SELECTION FROM "SNOW-BOUND" Selection

Unwarmed by any sunset light
The gray day darkened into night,
A night made hoary with the swarm
And whirl-dance of the blinding storm,
As zigzag, wavering to and fro,
Crossed and recrossed the wingëd snow:
And ere the early bedtime came
The white drift piled the window-frame,
And through the glass the clothes-line posts
Looked in like tall and sheeted ghosts.

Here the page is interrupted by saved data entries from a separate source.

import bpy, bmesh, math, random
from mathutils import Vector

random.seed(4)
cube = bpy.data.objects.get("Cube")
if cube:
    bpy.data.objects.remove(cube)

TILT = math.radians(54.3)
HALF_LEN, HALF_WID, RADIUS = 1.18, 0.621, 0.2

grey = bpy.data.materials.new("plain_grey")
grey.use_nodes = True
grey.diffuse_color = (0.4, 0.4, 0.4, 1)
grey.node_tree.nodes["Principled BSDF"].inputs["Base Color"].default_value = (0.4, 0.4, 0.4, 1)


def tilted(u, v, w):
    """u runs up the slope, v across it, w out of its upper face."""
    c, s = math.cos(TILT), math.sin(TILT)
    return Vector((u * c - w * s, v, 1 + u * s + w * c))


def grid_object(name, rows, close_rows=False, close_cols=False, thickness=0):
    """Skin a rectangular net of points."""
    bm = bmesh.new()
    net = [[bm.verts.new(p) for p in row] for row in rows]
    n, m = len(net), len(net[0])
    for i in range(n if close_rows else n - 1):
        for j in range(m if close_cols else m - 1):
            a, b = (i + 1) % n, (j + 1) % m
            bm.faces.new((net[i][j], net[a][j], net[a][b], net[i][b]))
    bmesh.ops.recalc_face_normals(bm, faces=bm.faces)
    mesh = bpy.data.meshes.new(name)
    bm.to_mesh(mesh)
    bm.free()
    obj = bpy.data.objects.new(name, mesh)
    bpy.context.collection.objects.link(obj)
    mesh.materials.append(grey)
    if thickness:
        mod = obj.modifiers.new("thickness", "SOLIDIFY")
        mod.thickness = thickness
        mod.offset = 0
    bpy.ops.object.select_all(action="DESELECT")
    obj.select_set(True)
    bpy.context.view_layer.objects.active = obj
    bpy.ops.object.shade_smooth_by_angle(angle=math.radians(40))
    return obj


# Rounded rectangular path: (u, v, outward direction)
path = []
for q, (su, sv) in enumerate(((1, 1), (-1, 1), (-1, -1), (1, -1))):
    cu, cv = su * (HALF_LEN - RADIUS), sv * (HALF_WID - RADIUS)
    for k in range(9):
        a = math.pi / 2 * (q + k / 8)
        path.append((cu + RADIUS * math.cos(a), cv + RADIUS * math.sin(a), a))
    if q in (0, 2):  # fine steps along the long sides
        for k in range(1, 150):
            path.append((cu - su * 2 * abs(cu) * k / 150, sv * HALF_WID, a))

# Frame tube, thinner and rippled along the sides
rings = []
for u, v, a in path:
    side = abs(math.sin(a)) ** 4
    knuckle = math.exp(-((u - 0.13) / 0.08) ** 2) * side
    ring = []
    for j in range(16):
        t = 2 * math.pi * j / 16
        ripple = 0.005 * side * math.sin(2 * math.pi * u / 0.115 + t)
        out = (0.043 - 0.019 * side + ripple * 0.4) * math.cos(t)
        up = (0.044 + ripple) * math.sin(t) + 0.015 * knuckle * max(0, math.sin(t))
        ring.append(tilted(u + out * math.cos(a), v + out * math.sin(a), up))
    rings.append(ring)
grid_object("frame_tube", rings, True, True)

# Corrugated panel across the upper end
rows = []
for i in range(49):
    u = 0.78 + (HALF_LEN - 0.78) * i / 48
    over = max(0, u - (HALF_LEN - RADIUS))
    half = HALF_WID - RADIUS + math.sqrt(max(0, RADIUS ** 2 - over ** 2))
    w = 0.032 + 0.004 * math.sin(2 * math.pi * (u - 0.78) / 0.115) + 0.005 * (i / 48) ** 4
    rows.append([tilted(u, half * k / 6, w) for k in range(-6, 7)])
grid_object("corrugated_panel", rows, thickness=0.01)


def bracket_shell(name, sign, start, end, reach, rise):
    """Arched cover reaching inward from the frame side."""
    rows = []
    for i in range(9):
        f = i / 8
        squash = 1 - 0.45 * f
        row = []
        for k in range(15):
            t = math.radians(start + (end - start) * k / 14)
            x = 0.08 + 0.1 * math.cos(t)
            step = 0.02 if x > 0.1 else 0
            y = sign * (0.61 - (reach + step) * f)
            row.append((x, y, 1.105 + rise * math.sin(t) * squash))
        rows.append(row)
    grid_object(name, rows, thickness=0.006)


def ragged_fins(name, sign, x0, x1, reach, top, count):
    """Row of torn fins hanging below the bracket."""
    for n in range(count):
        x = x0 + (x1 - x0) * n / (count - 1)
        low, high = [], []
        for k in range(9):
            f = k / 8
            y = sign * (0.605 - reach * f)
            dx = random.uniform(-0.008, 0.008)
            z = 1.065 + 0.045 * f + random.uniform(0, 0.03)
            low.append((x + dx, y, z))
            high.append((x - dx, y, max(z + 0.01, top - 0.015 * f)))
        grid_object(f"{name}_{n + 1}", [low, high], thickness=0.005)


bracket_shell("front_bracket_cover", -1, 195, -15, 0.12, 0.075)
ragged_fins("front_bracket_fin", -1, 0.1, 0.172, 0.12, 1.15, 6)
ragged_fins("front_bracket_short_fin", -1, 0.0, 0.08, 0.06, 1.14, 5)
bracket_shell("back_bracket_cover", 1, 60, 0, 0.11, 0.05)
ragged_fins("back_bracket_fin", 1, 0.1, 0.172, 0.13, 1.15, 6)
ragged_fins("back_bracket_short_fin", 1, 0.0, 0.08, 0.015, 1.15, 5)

So all night long the storm roared on:
The morning broke without a sun;
In tiny spherule traced with lines
Of Nature’s geometric signs,
In starry flake, and pellicle,
All day the hoary meteor fell;
And, when the second morning shone,
We looked upon a world unknown,
On nothing we could call our own.
Around the glistening wonder bent
The blue walls of the firmament,
No cloud above, no earth below,—
A universe of sky and snow!
The old familiar sights of ours
Took marvellous shapes; strange domes and towers
Rose up where sty or corn-crib stood,
Or garden-wall, or belt of wood;
A smooth white mound the brush-pile showed,
A fenceless drift what once was road;
The bridle-post an old man sat
With loose-flung coat and high cocked hat;
The well-curb had a Chinese roof;
And even the long sweep, high aloof,
In its slant splendor, seemed to tell
Of Pisa’s loaning miracle.

John G. Whittier